by Jeff Niesel
The first night of Dan Deacon’s first lengthy U.S. tour in about three years got off to a shaky start last night at the Beachland Ballroom. Deacon, an electronica artist out of Baltimore, began the 90-minute show by instructing patrons to download an app to their phones and then raise them up the air. The idea was that the phones would flash like multi-colored lighters to the music. It didn’t exactly work and Deacon, who compared the experiment to the Wright Brothers initial attempts to fly, apologized for the snafu. Once that was out of the way, Deacon, who was flanked by two drummers and multi-instrumentalist, successfully turned the place into a wild dance party.
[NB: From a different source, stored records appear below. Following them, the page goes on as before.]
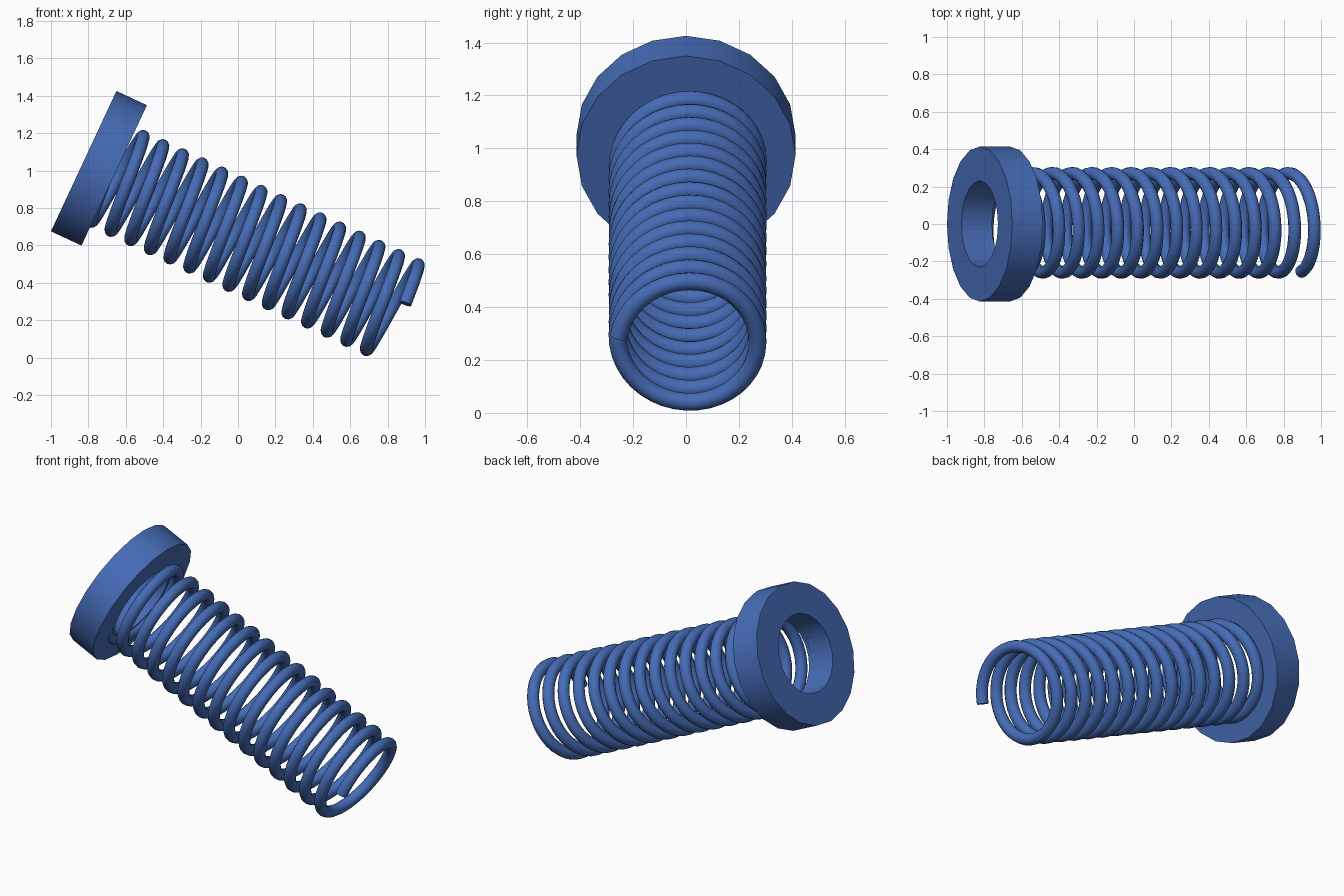
import bpy, bmesh, math
from mathutils import Vector

if "Cube" in bpy.data.objects:
    bpy.data.objects.remove(bpy.data.objects["Cube"])

# Tilted frame: axis runs down the spring, side is y, up is perpendicular to both
TILT = math.radians(25)
AXIS = Vector((math.cos(TILT), 0, -math.sin(TILT)))
UP = Vector((math.sin(TILT), 0, math.cos(TILT)))
SIDE = Vector((0, 1, 0))
ORIGIN = Vector((-0.825, 0, 1.05))

blue = bpy.data.materials.new("blue")
blue.diffuse_color = (0.06, 0.15, 0.47, 1)
blue.use_nodes = True
blue.node_tree.nodes["Principled BSDF"].inputs["Base Color"].default_value = blue.diffuse_color


def place(t, r, angle):
    """Point at distance t along the axis, radius r, angle from the top toward -y."""
    return ORIGIN + AXIS * t + UP * (r * math.cos(angle)) - SIDE * (r * math.sin(angle))


def finish(obj):
    obj.data.materials.append(blue)
    bpy.ops.object.select_all(action='DESELECT')
    obj.select_set(True)
    bpy.context.view_layer.objects.active = obj
    bpy.ops.object.shade_smooth_by_angle(angle=math.radians(35))


# Collar: rectangular section swept round the axis, with an open bore
SIDES, OUTER, BORE, THICK = 20, 0.414, 0.231, 0.18
section = [(0, BORE), (0, OUTER), (THICK, OUTER), (THICK, BORE)]
bm = bmesh.new()
rings = [[bm.verts.new(place(t, r, 2 * math.pi * i / SIDES)) for t, r in section]
         for i in range(SIDES)]
for i in range(SIDES):
    a, b = rings[i], rings[(i + 1) % SIDES]
    for j in range(4):
        k = (j + 1) % 4
        bm.faces.new((a[j], a[k], b[k], b[j]))
bmesh.ops.recalc_face_normals(bm, faces=bm.faces)
mesh = bpy.data.meshes.new("collar")
bm.to_mesh(mesh)
bm.free()
collar = bpy.data.objects.new("collar", mesh)
bpy.context.collection.objects.link(collar)
finish(collar)

# Coil spring: round wire swept along a helix, starting inside the collar
TURNS, STEPS, PITCH, RADIUS, WIRE = 15, 40, 0.1159, 0.265, 0.034
END_T, END_ANGLE = 1.880, math.radians(80)
OFFSET = UP * -0.01 + SIDE * 0.006
curve = bpy.data.curves.new("spring_path", 'CURVE')
curve.dimensions = '3D'
curve.bevel_depth = WIRE
curve.bevel_resolution = 4
curve.use_fill_caps = True
count = TURNS * STEPS + 1
spline = curve.splines.new('POLY')
spline.points.add(count - 1)
for i, point in enumerate(spline.points):
    turns_left = (count - 1 - i) / STEPS
    p = place(END_T - PITCH * turns_left, RADIUS,
              END_ANGLE - 2 * math.pi * turns_left) + OFFSET
    point.co = (*p, 1)
spring = bpy.data.objects.new("spring", curve)
bpy.context.collection.objects.link(spring)
bpy.ops.object.select_all(action='DESELECT')
spring.select_set(True)
bpy.context.view_layer.objects.active = spring
bpy.ops.object.convert(target='MESH')
finish(bpy.context.view_layer.objects.active)
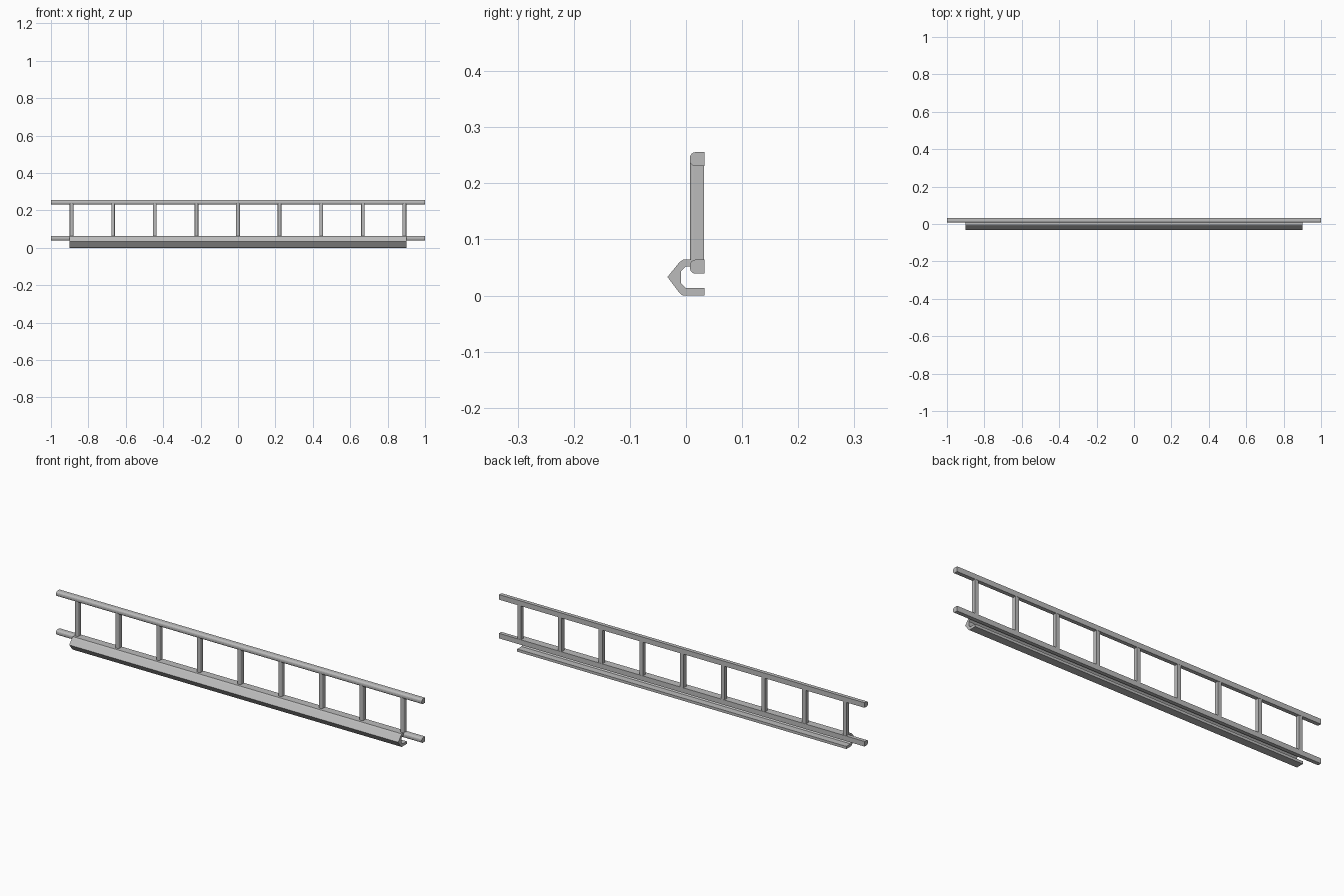
import bpy, bmesh, math
from mathutils import Matrix

cube = bpy.data.objects.get("Cube")
if cube:
    bpy.data.objects.remove(cube, do_unlink=True)

grey = bpy.data.materials.new("light grey")
grey.use_nodes = True
GREY = (0.5, 0.5, 0.5, 1)
grey.diffuse_color = GREY
grey.node_tree.nodes["Principled BSDF"].inputs["Base Color"].default_value = GREY


def extrude(name, outline, length, matrix):
    """Extrude a 2D outline along local z, centred, then place it."""
    bm = bmesh.new()
    face = bm.faces.new([bm.verts.new((u, v, -length / 2)) for u, v in outline])
    moved = bmesh.ops.extrude_face_region(bm, geom=[face])["geom"]
    verts = [g for g in moved if isinstance(g, bmesh.types.BMVert)]
    bmesh.ops.translate(bm, verts=verts, vec=(0, 0, length))
    bm.transform(matrix)
    bmesh.ops.recalc_face_normals(bm, faces=bm.faces)
    mesh = bpy.data.meshes.new(name)
    bm.to_mesh(mesh)
    bm.free()
    mesh.materials.append(grey)
    obj = bpy.data.objects.new(name, mesh)
    bpy.context.collection.objects.link(obj)
    return obj


def rounded_front(width, front, back, radius, steps=4):
    """Bar section with a flat back and two rounded front corners."""
    h = width / 2
    points = [(back, -h), (back, h)]
    for side in (1, -1):
        for i in range(steps + 1):
            a = math.pi / 2 * (i if side > 0 else steps - i) / steps
            points.append((front + radius - radius * math.sin(a),
                           side * (h - radius + radius * math.cos(a))))
    return points


# Maps (u, v, w) to (y, z, x) for lengthwise parts
LENGTHWISE = Matrix(((0, 0, 1, 0), (1, 0, 0, 0), (0, 1, 0, 0), (0, 0, 0, 1)))
# Maps (u, v, w) to (y, x, z) for upright parts
UPRIGHT = Matrix(((0, 1, 0, 0), (1, 0, 0, 0), (0, 0, 1, 0), (0, 0, 0, 1)))

# Long rails
for name, z in (("top_rail", 0.243), ("bottom_rail", 0.0515)):
    extrude(name, rounded_front(0.025, 0.007, 0.033, 0.01), 2,
            Matrix.Translation((0, 0, z)) @ LENGTHWISE)

# Rungs between the rails
for i in range(9):
    x = (i - 4) * 0.2225
    extrude(f"rung_{i + 1}", rounded_front(0.02, 0.007, 0.032, 0.006), 0.18,
            Matrix.Translation((x, 0, 0.147)) @ UPRIGHT)

# Pointed hollow channel below, joined to the bottom rail
channel = [(0.033, 0), (-0.006, 0), (-0.012, 0.005), (-0.033, 0.033),
           (-0.012, 0.059), (-0.005, 0.064), (0.018, 0.064), (0.018, 0.052),
           (0, 0.052), (-0.009, 0.043), (-0.009, 0.022), (0, 0.013), (0.033, 0.013)]
extrude("channel", channel, 1.8, LENGTHWISE)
Early in the set, he made everyone stand in a circle and dance in unison. Later, he would have everyone cram into the middle of the dance floor and gyrate. All the while, he kept a steady stream of hard-hitting beats flowing, turning the cacophonous “Lots,” a tune from his just-released album America, into noisy anthem. For “Trippy Green Skull,” he put electronic effects on his vocals to make it sound like he had sucked down a bunch of helium. “It feels good to be in Cleveland; I like being in a city that fell apart” he said toward the end of the set as played a few of the beautifully ambient “USA” “movements” included at the end of America. A true eccentric, Deacon puts on one hell of a show and not many electronic artists come close to doing anything as engaging.